The entries below are to be returned exactly. Include all of them.

[[ Given information, beginning ]]

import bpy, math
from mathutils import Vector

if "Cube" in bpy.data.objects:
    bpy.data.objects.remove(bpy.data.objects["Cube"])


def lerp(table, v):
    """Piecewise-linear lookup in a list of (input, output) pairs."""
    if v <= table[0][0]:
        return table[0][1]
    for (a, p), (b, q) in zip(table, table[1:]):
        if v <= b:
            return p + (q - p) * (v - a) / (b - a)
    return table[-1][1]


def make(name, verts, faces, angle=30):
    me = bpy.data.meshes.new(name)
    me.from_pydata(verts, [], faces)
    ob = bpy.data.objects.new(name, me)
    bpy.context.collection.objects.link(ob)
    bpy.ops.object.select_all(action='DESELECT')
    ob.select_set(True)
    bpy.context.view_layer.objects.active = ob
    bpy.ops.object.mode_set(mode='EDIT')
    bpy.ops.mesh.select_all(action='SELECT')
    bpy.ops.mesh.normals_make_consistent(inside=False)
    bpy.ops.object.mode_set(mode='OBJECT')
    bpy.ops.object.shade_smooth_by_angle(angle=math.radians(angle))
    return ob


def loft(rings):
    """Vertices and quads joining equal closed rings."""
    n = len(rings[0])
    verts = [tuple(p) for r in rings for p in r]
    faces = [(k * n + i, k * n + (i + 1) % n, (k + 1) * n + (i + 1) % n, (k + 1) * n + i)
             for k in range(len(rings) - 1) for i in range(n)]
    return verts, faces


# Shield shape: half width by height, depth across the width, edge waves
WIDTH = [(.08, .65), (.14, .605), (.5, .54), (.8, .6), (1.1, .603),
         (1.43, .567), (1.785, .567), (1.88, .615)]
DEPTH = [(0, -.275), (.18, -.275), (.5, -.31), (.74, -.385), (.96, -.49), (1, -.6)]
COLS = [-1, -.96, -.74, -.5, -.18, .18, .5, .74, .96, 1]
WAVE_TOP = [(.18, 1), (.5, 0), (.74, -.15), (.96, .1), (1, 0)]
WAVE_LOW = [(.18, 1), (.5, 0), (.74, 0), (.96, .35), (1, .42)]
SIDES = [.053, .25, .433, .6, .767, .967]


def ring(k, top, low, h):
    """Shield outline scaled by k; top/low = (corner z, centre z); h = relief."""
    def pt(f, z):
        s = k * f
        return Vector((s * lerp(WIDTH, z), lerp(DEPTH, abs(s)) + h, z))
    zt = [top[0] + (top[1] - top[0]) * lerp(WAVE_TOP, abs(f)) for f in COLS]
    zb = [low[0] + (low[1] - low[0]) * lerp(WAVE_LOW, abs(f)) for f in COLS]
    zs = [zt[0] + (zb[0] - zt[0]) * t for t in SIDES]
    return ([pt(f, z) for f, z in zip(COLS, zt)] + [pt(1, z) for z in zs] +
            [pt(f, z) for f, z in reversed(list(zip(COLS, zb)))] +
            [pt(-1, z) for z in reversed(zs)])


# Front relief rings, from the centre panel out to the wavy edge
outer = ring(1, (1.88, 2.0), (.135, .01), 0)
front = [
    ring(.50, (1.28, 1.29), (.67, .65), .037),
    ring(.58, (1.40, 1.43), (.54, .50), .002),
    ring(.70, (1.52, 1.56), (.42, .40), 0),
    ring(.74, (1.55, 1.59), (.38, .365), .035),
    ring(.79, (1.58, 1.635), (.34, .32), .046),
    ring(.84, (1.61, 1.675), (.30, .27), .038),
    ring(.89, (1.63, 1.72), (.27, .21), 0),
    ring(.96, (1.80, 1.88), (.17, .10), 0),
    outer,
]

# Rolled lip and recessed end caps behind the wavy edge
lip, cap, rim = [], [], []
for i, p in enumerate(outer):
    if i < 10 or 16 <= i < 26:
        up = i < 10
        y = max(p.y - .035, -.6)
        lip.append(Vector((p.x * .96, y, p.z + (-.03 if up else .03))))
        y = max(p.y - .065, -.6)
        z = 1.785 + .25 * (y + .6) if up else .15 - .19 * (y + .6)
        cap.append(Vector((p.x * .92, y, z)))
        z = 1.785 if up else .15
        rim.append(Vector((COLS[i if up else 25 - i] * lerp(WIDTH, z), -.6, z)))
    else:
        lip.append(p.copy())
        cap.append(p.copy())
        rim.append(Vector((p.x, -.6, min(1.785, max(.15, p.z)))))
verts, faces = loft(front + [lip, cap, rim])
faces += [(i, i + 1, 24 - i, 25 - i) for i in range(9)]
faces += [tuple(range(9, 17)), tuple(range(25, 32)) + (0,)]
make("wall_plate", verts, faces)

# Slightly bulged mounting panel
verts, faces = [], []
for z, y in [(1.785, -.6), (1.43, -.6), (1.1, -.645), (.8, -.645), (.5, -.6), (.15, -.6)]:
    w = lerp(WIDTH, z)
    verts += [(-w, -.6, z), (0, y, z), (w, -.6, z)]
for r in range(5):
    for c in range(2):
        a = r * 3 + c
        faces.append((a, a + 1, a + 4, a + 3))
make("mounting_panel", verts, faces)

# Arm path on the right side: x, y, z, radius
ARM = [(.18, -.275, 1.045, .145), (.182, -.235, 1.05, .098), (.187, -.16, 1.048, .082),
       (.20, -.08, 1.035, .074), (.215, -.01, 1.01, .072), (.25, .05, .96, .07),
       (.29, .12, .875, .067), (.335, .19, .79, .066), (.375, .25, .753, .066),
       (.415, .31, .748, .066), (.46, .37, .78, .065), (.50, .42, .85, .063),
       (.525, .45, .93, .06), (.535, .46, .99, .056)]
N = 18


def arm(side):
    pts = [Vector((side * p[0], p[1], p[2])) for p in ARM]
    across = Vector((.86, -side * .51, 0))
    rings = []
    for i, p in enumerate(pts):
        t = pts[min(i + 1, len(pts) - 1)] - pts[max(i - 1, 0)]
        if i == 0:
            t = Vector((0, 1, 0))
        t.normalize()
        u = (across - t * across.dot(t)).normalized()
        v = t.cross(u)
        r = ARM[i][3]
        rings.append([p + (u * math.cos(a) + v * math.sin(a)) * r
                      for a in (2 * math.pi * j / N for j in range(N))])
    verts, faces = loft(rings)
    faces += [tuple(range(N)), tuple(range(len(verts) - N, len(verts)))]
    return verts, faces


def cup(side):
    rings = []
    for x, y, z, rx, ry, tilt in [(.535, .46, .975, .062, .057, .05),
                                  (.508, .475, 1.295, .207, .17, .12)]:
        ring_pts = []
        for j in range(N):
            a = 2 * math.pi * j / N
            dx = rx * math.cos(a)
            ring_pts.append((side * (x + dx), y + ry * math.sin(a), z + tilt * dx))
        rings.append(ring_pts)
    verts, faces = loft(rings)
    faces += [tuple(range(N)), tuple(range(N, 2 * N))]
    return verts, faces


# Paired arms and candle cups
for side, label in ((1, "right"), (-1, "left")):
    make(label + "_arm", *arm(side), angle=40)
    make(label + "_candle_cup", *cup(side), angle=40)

[[ Given information, end ]]

■ **Problem solution**
import bpy, math
from mathutils import Vector

if "Cube" in bpy.data.objects:
    bpy.data.objects.remove(bpy.data.objects["Cube"])


def lerp(table, v):
    """Piecewise-linear lookup in a list of (input, output) pairs."""
    if v <= table[0][0]:
        return table[0][1]
    for (a, p), (b, q) in zip(table, table[1:]):
        if v <= b:
            return p + (q - p) * (v - a) / (b - a)
    return table[-1][1]


def make(name, verts, faces, angle=30):
    me = bpy.data.meshes.new(name)
    me.from_pydata(verts, [], faces)
    ob = bpy.data.objects.new(name, me)
    bpy.context.collection.objects.link(ob)
    bpy.ops.object.select_all(action='DESELECT')
    ob.select_set(True)
    bpy.context.view_layer.objects.active = ob
    bpy.ops.object.mode_set(mode='EDIT')
    bpy.ops.mesh.select_all(action='SELECT')
    bpy.ops.mesh.normals_make_consistent(inside=False)
    bpy.ops.object.mode_set(mode='OBJECT')
    bpy.ops.object.shade_smooth_by_angle(angle=math.radians(angle))
    return ob


def loft(rings):
    """Vertices and quads joining equal closed rings."""
    n = len(rings[0])
    verts = [tuple(p) for r in rings for p in r]
    faces = [(k * n + i, k * n + (i + 1) % n, (k + 1) * n + (i + 1) % n, (k + 1) * n + i)
             for k in range(len(rings) - 1) for i in range(n)]
    return verts, faces


# Shield shape: half width by height, depth across the width, edge waves
WIDTH = [(.08, .65), (.14, .605), (.5, .54), (.8, .6), (1.1, .603),
         (1.43, .567), (1.785, .567), (1.88, .615)]
DEPTH = [(0, -.275), (.18, -.275), (.5, -.31), (.74, -.385), (.96, -.49), (1, -.6)]
COLS = [-1, -.96, -.74, -.5, -.18, .18, .5, .74, .96, 1]
WAVE_TOP = [(.18, 1), (.5, 0), (.74, -.15), (.96, .1), (1, 0)]
WAVE_LOW = [(.18, 1), (.5, 0), (.74, 0), (.96, .35), (1, .42)]
SIDES = [.053, .25, .433, .6, .767, .967]


def ring(k, top, low, h):
    """Shield outline scaled by k; top/low = (corner z, centre z); h = relief."""
    def pt(f, z):
        s = k * f
        return Vector((s * lerp(WIDTH, z), lerp(DEPTH, abs(s)) + h, z))
    zt = [top[0] + (top[1] - top[0]) * lerp(WAVE_TOP, abs(f)) for f in COLS]
    zb = [low[0] + (low[1] - low[0]) * lerp(WAVE_LOW, abs(f)) for f in COLS]
    zs = [zt[0] + (zb[0] - zt[0]) * t for t in SIDES]
    return ([pt(f, z) for f, z in zip(COLS, zt)] + [pt(1, z) for z in zs] +
            [pt(f, z) for f, z in reversed(list(zip(COLS, zb)))] +
            [pt(-1, z) for z in reversed(zs)])


# Front relief rings, from the centre panel out to the wavy edge
outer = ring(1, (1.88, 2.0), (.135, .01), 0)
front = [
    ring(.50, (1.28, 1.29), (.67, .65), .037),
    ring(.58, (1.40, 1.43), (.54, .50), .002),
    ring(.70, (1.52, 1.56), (.42, .40), 0),
    ring(.74, (1.55, 1.59), (.38, .365), .035),
    ring(.79, (1.58, 1.635), (.34, .32), .046),
    ring(.84, (1.61, 1.675), (.30, .27), .038),
    ring(.89, (1.63, 1.72), (.27, .21), 0),
    ring(.96, (1.80, 1.88), (.17, .10), 0),
    outer,
]

# Rolled lip and recessed end caps behind the wavy edge
lip, cap, rim = [], [], []
for i, p in enumerate(outer):
    if i < 10 or 16 <= i < 26:
        up = i < 10
        y = max(p.y - .035, -.6)
        lip.append(Vector((p.x * .96, y, p.z + (-.03 if up else .03))))
        y = max(p.y - .065, -.6)
        z = 1.785 + .25 * (y + .6) if up else .15 - .19 * (y + .6)
        cap.append(Vector((p.x * .92, y, z)))
        z = 1.785 if up else .15
        rim.append(Vector((COLS[i if up else 25 - i] * lerp(WIDTH, z), -.6, z)))
    else:
        lip.append(p.copy())
        cap.append(p.copy())
        rim.append(Vector((p.x, -.6, min(1.785, max(.15, p.z)))))
verts, faces = loft(front + [lip, cap, rim])
faces += [(i, i + 1, 24 - i, 25 - i) for i in range(9)]
faces += [tuple(range(9, 17)), tuple(range(25, 32)) + (0,)]
make("wall_plate", verts, faces)

# Slightly bulged mounting panel
verts, faces = [], []
for z, y in [(1.785, -.6), (1.43, -.6), (1.1, -.645), (.8, -.645), (.5, -.6), (.15, -.6)]:
    w = lerp(WIDTH, z)
    verts += [(-w, -.6, z), (0, y, z), (w, -.6, z)]
for r in range(5):
    for c in range(2):
        a = r * 3 + c
        faces.append((a, a + 1, a + 4, a + 3))
make("mounting_panel", verts, faces)

# Arm path on the right side: x, y, z, radius
ARM = [(.18, -.275, 1.045, .145), (.182, -.235, 1.05, .098), (.187, -.16, 1.048, .082),
       (.20, -.08, 1.035, .074), (.215, -.01, 1.01, .072), (.25, .05, .96, .07),
       (.29, .12, .875, .067), (.335, .19, .79, .066), (.375, .25, .753, .066),
       (.415, .31, .748, .066), (.46, .37, .78, .065), (.50, .42, .85, .063),
       (.525, .45, .93, .06), (.535, .46, .99, .056)]
N = 18


def arm(side):
    pts = [Vector((side * p[0], p[1], p[2])) for p in ARM]
    across = Vector((.86, -side * .51, 0))
    rings = []
    for i, p in enumerate(pts):
        t = pts[min(i + 1, len(pts) - 1)] - pts[max(i - 1, 0)]
        if i == 0:
            t = Vector((0, 1, 0))
        t.normalize()
        u = (across - t * across.dot(t)).normalized()
        v = t.cross(u)
        r = ARM[i][3]
        rings.append([p + (u * math.cos(a) + v * math.sin(a)) * r
                      for a in (2 * math.pi * j / N for j in range(N))])
    verts, faces = loft(rings)
    faces += [tuple(range(N)), tuple(range(len(verts) - N, len(verts)))]
    return verts, faces


def cup(side):
    rings = []
    for x, y, z, rx, ry, tilt in [(.535, .46, .975, .062, .057, .05),
                                  (.508, .475, 1.295, .207, .17, .12)]:
        ring_pts = []
        for j in range(N):
            a = 2 * math.pi * j / N
            dx = rx * math.cos(a)
            ring_pts.append((side * (x + dx), y + ry * math.sin(a), z + tilt * dx))
        rings.append(ring_pts)
    verts, faces = loft(rings)
    faces += [tuple(range(N)), tuple(range(N, 2 * N))]
    return verts, faces


# Paired arms and candle cups
for side, label in ((1, "right"), (-1, "left")):
    make(label + "_arm", *arm(side), angle=40)
    make(label + "_candle_cup", *cup(side), angle=40)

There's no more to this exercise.